## What you have to do
All lines from the line containing "arc = [(px, py, z)" up to and including the last line of the listing below should be echoed exactly; no other lines belong in the response.

________

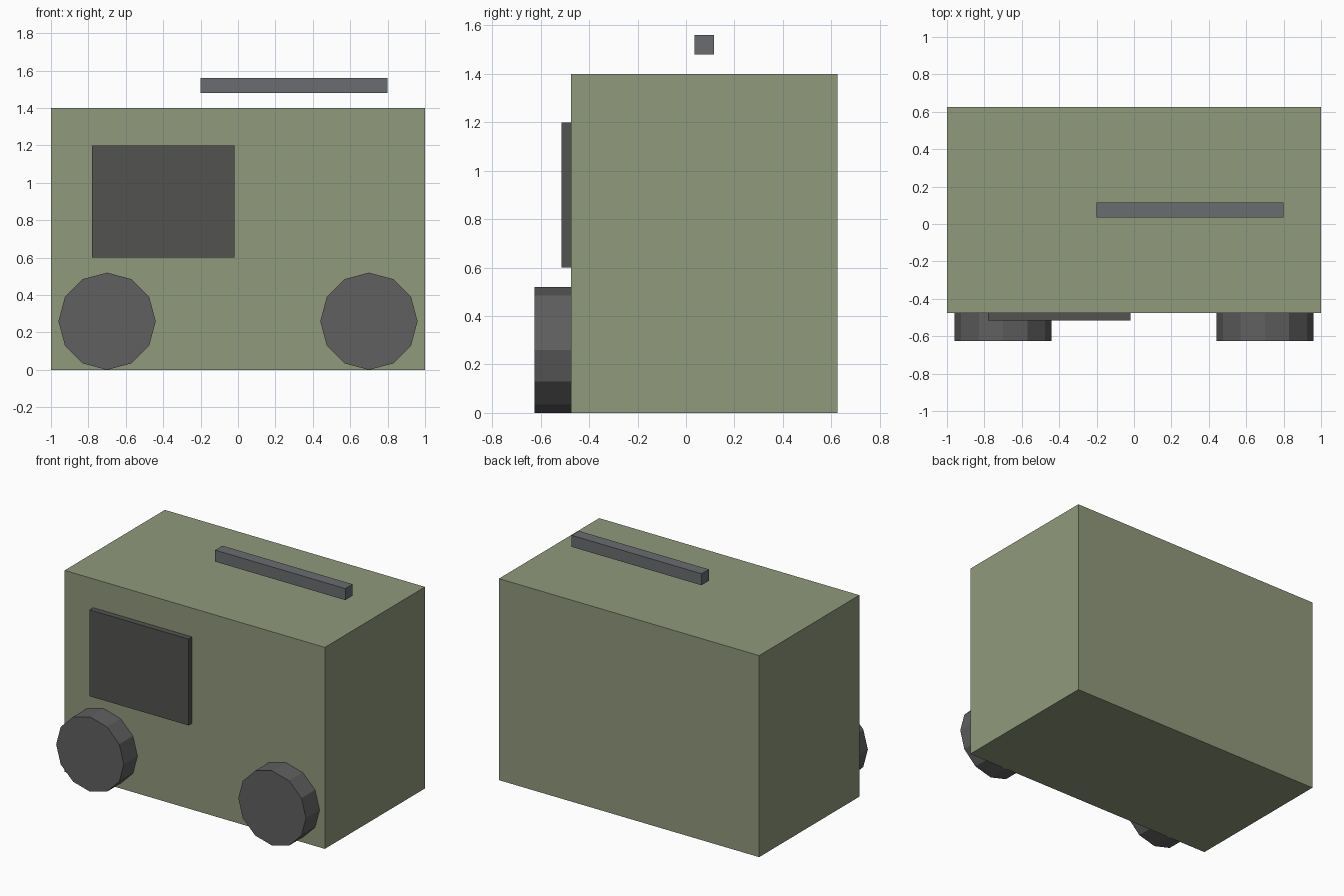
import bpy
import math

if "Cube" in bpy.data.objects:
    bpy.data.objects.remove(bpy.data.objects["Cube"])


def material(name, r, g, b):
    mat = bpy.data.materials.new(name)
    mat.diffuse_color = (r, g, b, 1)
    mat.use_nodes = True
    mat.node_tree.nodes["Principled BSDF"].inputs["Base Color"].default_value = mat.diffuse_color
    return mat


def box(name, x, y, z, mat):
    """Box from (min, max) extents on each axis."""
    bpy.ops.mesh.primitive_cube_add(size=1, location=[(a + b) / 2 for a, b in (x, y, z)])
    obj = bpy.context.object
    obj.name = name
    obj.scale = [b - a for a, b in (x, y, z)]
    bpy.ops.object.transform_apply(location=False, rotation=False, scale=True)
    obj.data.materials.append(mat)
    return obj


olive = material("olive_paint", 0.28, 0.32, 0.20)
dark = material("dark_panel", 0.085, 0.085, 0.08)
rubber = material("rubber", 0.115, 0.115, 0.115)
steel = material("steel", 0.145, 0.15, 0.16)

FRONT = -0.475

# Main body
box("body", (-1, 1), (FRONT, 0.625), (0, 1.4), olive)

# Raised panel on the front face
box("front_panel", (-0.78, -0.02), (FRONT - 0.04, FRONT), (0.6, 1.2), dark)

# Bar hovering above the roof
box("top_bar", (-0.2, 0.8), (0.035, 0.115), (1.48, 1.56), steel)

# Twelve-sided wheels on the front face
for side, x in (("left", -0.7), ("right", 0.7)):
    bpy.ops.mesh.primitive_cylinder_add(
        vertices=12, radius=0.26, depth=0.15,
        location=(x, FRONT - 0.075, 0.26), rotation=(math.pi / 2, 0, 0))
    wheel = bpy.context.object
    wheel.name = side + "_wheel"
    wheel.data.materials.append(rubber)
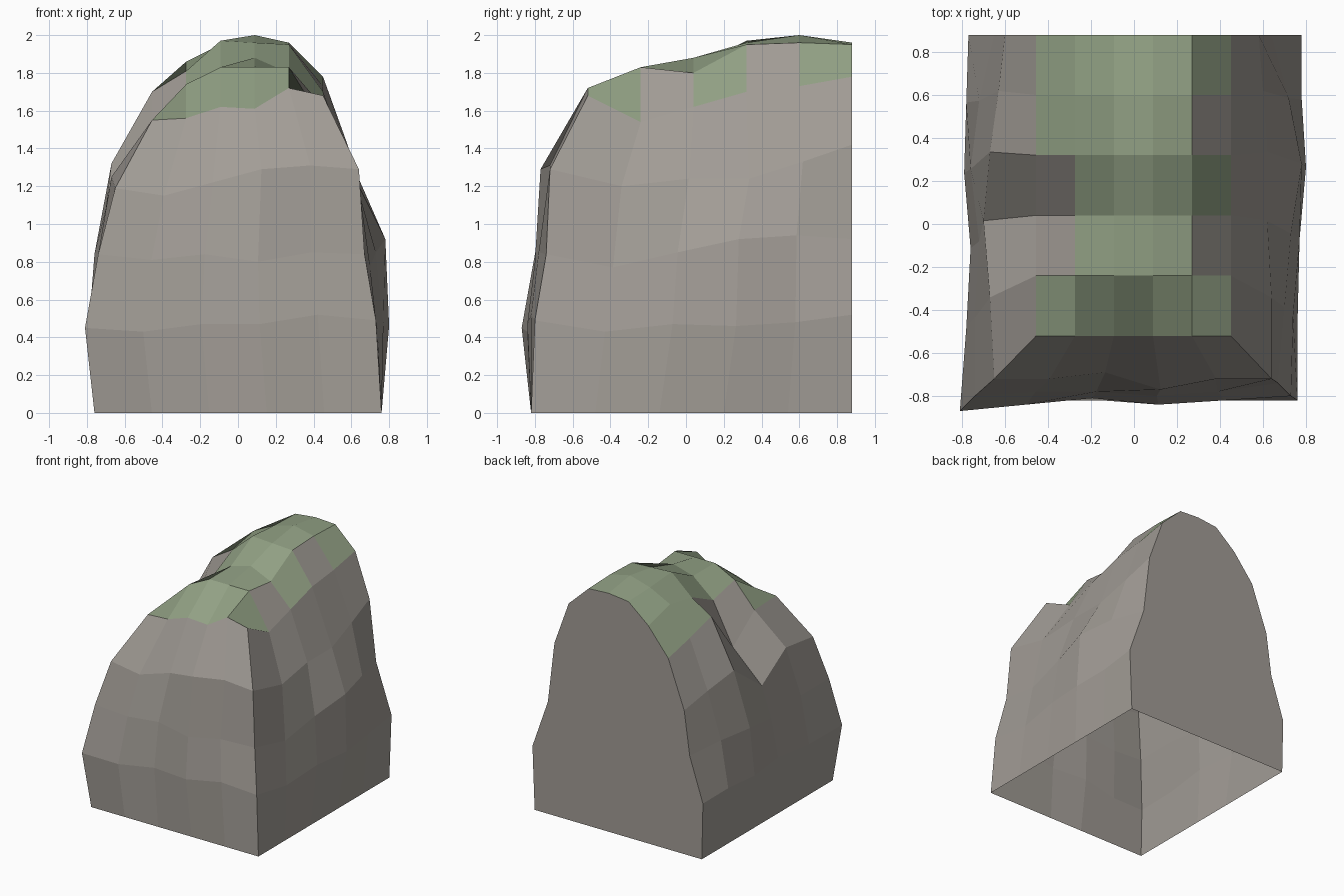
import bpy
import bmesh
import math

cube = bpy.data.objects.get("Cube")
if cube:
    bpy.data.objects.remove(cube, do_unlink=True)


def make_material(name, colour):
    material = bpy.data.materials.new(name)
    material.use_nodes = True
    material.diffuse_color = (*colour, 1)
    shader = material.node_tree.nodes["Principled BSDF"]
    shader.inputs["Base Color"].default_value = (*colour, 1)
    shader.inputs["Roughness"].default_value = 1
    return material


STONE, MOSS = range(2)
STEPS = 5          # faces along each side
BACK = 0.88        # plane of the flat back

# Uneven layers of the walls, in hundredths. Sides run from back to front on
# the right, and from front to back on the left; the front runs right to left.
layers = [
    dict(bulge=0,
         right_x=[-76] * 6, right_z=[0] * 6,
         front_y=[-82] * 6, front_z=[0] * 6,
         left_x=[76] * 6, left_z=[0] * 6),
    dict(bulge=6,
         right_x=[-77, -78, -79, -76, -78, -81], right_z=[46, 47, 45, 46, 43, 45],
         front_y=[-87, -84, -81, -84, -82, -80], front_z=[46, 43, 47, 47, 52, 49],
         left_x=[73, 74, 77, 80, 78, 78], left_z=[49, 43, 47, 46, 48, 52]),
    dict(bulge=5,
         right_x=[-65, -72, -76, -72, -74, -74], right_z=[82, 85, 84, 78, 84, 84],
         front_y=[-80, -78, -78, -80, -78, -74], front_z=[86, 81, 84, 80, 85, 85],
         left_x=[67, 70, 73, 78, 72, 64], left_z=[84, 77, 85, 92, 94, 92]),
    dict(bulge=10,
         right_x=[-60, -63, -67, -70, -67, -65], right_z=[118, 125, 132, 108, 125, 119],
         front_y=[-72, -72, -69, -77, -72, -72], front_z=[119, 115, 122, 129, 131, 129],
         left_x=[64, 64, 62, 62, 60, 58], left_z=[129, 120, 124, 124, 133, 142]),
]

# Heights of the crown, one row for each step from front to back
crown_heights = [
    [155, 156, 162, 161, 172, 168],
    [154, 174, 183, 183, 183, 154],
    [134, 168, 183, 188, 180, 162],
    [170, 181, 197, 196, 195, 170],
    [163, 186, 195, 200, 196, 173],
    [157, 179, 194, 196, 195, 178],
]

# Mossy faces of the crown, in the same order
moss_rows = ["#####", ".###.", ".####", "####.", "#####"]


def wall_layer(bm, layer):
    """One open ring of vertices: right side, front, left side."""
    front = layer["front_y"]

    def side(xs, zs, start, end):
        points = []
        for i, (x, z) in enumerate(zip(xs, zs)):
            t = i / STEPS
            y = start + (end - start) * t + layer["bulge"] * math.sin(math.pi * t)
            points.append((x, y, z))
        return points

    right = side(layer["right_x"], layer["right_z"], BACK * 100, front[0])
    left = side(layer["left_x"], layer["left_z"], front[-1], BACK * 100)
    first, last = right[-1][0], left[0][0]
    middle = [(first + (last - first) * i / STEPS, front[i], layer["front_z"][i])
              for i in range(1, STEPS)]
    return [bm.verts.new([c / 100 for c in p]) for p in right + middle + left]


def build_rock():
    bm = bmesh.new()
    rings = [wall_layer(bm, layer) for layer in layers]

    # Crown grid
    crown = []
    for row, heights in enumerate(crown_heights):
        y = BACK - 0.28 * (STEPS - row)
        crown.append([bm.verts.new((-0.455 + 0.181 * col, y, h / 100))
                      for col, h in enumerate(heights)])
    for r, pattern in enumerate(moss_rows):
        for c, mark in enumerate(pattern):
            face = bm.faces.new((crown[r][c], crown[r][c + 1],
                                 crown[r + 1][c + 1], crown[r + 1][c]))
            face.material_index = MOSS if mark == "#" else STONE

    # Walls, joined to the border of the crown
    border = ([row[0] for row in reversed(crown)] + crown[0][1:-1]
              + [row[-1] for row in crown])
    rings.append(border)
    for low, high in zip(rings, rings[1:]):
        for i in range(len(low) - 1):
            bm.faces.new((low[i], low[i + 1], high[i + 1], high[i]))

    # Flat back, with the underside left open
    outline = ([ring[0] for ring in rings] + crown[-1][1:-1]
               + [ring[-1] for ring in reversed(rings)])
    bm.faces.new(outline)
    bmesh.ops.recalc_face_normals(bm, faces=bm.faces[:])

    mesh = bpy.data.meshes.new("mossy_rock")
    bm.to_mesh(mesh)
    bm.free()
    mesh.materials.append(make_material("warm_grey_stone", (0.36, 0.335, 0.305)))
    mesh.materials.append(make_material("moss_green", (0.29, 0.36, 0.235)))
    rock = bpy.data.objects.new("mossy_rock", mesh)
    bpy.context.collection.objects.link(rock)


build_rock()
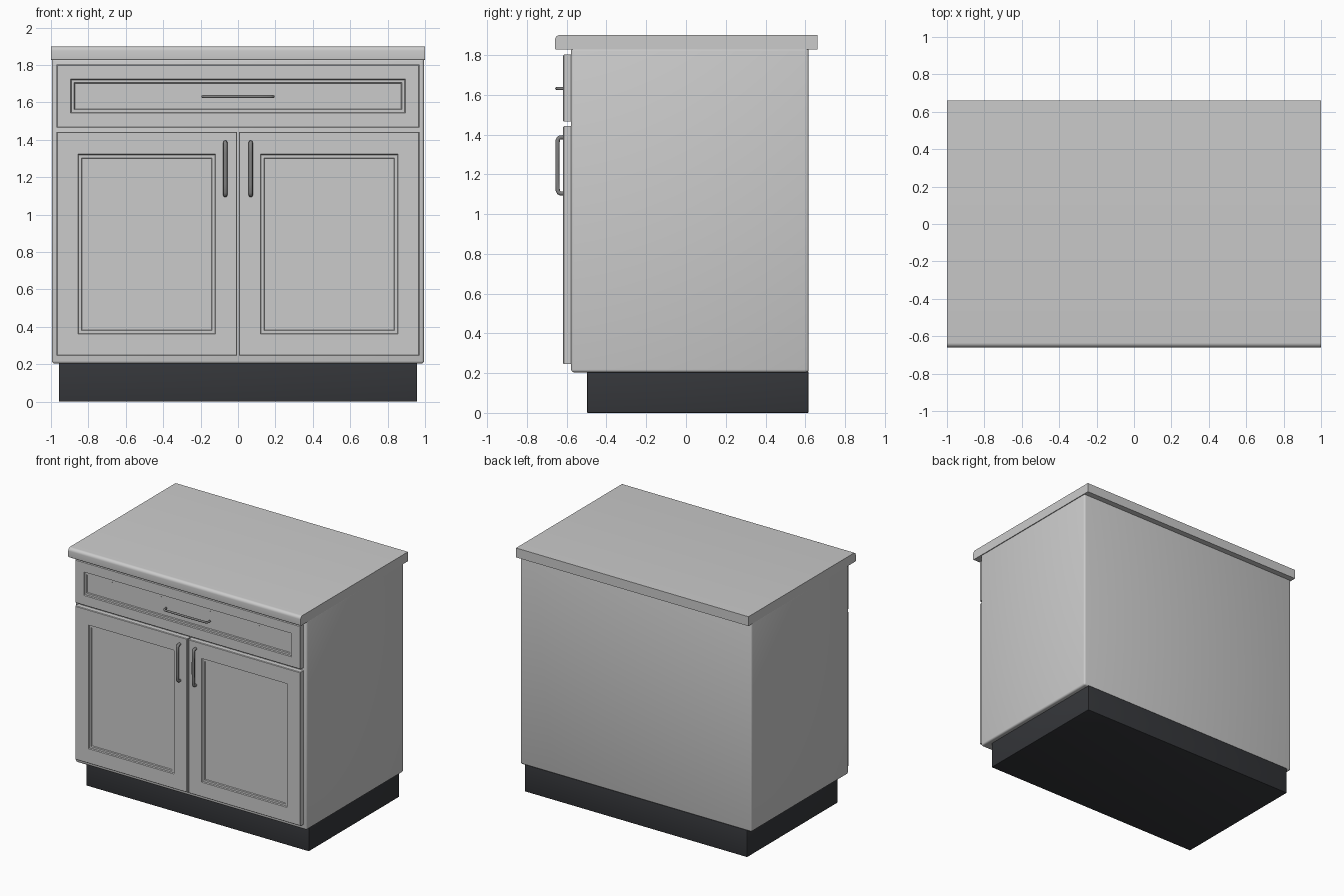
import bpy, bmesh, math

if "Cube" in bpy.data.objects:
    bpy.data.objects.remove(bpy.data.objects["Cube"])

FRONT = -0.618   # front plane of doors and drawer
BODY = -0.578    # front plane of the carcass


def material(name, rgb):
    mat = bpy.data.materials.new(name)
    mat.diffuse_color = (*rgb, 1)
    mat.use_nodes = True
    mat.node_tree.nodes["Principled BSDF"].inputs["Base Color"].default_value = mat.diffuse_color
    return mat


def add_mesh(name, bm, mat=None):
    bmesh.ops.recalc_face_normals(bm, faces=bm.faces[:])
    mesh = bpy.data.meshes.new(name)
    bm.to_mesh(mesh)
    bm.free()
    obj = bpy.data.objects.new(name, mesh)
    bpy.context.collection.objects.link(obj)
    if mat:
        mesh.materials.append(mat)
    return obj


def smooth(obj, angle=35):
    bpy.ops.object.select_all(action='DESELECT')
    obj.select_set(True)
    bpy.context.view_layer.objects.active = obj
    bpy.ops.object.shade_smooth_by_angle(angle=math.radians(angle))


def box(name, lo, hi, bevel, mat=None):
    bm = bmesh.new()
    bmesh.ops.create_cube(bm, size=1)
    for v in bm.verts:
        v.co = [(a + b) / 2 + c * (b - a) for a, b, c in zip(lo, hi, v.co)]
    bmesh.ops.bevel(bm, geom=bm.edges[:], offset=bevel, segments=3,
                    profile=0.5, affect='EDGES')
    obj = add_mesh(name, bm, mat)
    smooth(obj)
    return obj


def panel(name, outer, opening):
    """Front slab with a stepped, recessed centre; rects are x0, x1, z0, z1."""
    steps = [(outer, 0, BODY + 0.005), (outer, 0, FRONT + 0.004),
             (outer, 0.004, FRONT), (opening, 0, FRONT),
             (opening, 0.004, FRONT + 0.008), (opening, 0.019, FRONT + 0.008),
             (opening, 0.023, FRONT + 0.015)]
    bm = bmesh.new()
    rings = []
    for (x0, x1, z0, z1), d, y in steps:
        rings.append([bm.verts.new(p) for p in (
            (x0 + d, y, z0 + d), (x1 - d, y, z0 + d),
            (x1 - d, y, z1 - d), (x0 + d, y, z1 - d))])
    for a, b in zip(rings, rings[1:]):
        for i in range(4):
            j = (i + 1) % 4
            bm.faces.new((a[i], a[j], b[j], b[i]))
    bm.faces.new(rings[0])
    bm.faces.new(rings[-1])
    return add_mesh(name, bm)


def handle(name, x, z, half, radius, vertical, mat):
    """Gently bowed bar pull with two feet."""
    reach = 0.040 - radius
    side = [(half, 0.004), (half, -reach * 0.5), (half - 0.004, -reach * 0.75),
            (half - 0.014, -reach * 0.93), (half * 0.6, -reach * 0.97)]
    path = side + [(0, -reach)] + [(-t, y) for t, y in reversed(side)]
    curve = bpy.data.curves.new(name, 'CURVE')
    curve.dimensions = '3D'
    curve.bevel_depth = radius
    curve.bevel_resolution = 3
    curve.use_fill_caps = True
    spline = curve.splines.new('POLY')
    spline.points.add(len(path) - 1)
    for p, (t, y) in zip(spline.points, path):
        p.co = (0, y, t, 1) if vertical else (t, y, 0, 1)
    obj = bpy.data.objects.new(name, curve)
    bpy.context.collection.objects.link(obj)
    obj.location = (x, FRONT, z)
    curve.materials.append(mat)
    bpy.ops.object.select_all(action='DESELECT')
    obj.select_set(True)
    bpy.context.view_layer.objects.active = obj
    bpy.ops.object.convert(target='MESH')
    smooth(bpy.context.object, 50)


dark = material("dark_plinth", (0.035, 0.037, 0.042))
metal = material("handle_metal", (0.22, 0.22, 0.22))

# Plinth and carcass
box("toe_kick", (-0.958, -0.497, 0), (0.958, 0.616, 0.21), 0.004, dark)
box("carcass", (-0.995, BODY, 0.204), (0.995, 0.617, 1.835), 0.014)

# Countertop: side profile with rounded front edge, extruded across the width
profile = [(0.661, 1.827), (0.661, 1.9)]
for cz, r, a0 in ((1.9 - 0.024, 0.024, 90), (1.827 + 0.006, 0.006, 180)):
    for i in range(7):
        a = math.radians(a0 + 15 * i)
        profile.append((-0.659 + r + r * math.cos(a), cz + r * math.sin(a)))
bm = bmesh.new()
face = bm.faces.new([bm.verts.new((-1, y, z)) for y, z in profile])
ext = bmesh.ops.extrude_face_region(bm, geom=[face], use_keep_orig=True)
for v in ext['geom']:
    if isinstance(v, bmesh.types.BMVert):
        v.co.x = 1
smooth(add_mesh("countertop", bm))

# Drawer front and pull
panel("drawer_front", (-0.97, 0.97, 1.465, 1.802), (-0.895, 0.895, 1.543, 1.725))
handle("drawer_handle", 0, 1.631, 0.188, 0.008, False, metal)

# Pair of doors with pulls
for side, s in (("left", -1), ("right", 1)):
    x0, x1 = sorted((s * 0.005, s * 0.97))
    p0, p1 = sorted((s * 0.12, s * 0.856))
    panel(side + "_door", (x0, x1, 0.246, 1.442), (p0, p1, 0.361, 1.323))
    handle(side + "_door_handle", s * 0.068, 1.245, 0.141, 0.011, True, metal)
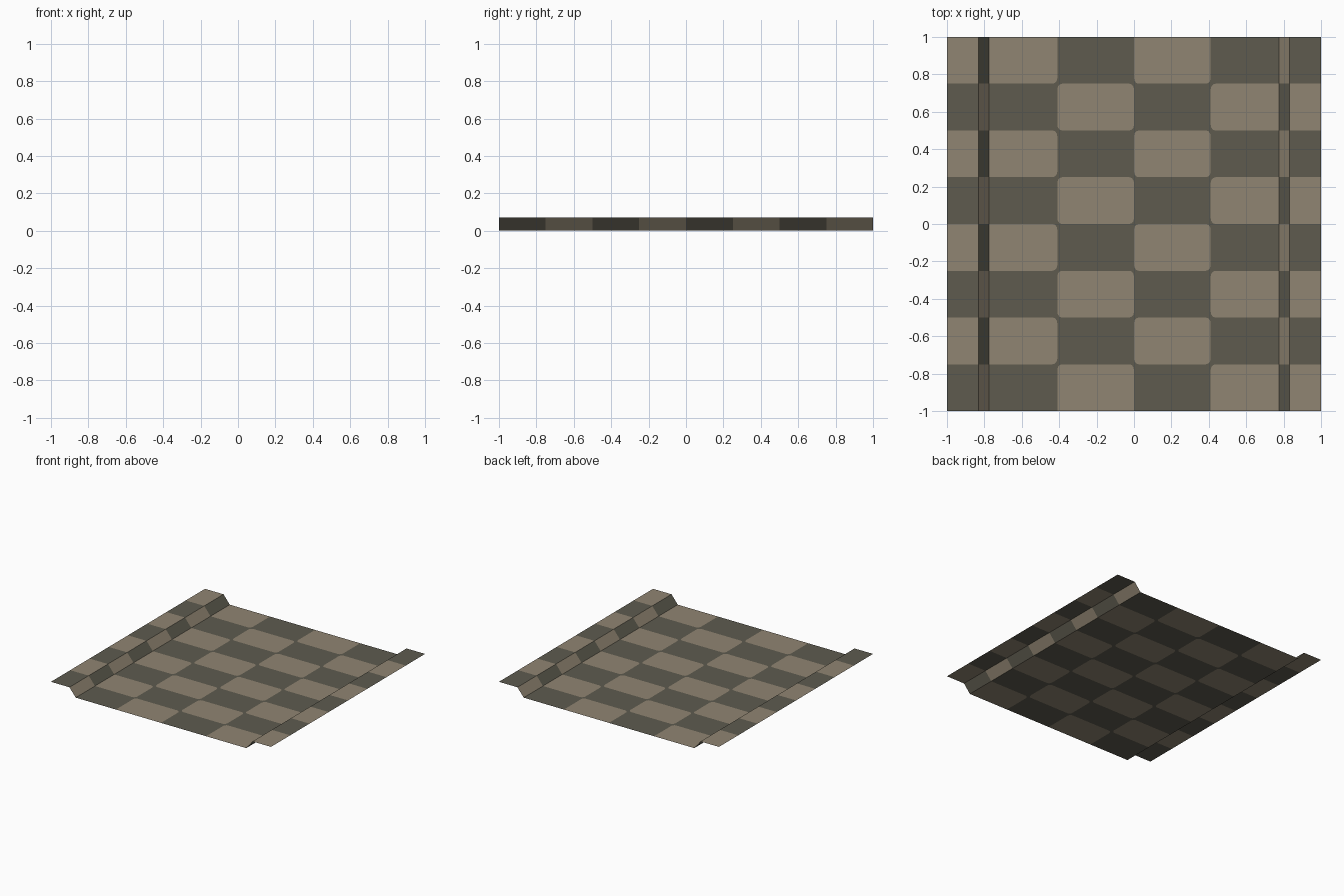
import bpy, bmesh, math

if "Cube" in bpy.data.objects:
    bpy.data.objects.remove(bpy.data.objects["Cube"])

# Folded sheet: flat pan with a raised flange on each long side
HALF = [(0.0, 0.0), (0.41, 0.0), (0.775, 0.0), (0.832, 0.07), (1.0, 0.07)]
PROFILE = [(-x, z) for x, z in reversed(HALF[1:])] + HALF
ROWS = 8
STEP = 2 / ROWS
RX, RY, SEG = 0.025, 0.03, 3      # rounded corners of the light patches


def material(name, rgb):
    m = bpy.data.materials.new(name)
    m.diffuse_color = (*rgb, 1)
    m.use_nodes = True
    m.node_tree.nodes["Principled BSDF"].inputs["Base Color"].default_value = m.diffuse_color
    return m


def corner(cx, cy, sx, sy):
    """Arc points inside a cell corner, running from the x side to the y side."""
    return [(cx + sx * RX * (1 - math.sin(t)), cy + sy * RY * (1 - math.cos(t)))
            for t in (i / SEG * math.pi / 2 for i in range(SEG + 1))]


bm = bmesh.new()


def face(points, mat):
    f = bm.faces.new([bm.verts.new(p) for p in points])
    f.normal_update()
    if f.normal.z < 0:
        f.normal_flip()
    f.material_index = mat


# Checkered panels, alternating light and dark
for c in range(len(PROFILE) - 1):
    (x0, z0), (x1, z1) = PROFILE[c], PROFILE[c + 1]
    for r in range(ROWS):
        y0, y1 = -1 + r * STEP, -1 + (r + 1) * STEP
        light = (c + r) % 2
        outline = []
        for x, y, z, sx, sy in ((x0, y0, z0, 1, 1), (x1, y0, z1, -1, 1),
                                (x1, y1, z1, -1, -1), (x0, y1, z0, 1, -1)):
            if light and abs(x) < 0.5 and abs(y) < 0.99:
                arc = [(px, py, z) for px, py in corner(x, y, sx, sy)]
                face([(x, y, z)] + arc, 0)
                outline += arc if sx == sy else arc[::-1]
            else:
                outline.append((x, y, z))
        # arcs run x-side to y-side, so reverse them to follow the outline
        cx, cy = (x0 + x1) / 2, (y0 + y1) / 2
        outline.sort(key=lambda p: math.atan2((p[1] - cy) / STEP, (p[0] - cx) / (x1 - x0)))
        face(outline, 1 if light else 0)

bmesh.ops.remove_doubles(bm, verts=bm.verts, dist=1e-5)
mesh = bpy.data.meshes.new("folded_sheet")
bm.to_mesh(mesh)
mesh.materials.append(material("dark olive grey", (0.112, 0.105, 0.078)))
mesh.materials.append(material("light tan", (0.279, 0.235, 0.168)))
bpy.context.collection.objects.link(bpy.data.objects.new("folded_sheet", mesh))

________

## Written reply
                arc = [(px, py, z) for px, py in corner(x, y, sx, sy)]
                face([(x, y, z)] + arc, 0)
                outline += arc if sx == sy else arc[::-1]
            else:
                outline.append((x, y, z))
        # arcs run x-side to y-side, so reverse them to follow the outline
        cx, cy = (x0 + x1) / 2, (y0 + y1) / 2
        outline.sort(key=lambda p: math.atan2((p[1] - cy) / STEP, (p[0] - cx) / (x1 - x0)))
        face(outline, 1 if light else 0)

bmesh.ops.remove_doubles(bm, verts=bm.verts, dist=1e-5)
mesh = bpy.data.meshes.new("folded_sheet")
bm.to_mesh(mesh)
mesh.materials.append(material("dark olive grey", (0.112, 0.105, 0.078)))
mesh.materials.append(material("light tan", (0.279, 0.235, 0.168)))
bpy.context.collection.objects.link(bpy.data.objects.new("folded_sheet", mesh))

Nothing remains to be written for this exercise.